On June 12, the Supreme Court pulled up the Delhi government for its low testing rates and mishandling of COVID-19 patients and bodies of those who had died. It slammed the government for a “horrendous” situation where COVID patients were being treated “worse than animals”, and asked Kejriwal to explain why testing had dropped from 7,000 to 5,000 when Chennai and Mumbai had increased their testing from 16,000 to 17,000.

On June 14, Home Minister Amit Shah met Kejriwal and promised initiatives to prop up Delhi’s fight against the coronavirus, including 500 railway coaches with 8,000 beds, a supply of oxygen cylinders, ventilators and pulse oximeters. A committee would be formed to provide 60 per cent of the beds reserved for coronavirus patients in private hospitals at a low rate and testing would be doubled immediately, Amit Shah said. After six days, the tests would be increased by three times, he added. To improve contact mapping in containment zones, a comprehensive health survey of every person would be done from door to door. Currently there are 242 containment zones in Delhi.

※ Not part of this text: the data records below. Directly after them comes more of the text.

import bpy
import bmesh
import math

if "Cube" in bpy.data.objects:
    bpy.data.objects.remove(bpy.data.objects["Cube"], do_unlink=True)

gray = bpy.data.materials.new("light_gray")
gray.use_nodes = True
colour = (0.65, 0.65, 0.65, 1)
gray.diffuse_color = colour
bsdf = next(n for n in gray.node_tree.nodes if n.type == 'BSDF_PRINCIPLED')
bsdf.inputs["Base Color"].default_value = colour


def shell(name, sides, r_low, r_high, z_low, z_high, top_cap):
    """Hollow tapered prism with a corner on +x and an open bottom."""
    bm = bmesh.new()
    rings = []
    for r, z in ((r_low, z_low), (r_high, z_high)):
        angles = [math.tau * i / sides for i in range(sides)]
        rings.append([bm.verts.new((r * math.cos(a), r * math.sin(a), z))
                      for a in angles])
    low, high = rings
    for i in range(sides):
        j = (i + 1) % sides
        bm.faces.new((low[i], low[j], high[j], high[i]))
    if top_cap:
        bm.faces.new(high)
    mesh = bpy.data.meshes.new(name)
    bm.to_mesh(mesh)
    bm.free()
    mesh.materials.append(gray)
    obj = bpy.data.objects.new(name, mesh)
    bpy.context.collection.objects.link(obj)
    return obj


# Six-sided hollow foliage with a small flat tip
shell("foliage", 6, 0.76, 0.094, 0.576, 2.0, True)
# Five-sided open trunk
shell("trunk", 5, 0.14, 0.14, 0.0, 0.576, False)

“Extremely productive meeting between Delhi govt and Central govt. Many key decisions taken. We will fight against corona together,” tweeted Kejriwal.

With the number of cases touching 41,182 and the number of deaths 1,328 by June 15, Kejriwal quelled rumours and clarified that there would be no extension of the lockdown, essentially placing the burden of safety on individuals.

A letter from the Editor


Dear reader,

The COVID-19-induced lockdown and the absolute necessity for human beings to maintain a physical distance from one another in order to contain the pandemic has changed our lives in unimaginable ways. The print medium all over the world is no exception.

As the distribution of printed copies is unlikely to resume any time soon, Frontline will come to you only through the digital platform until the return of normality. The resources needed to keep up the good work that Frontline has been doing for the past 35 years and more are immense. It is a long journey indeed. Readers who have been part of this journey are our source of strength.

Subscribing to the online edition, I am confident, will make it mutually beneficial.

Sincerely,

R. Vijaya Sankar

Editor, Frontline

Support Quality Journalism
This article is closed for comments.
Please Email the Editor
×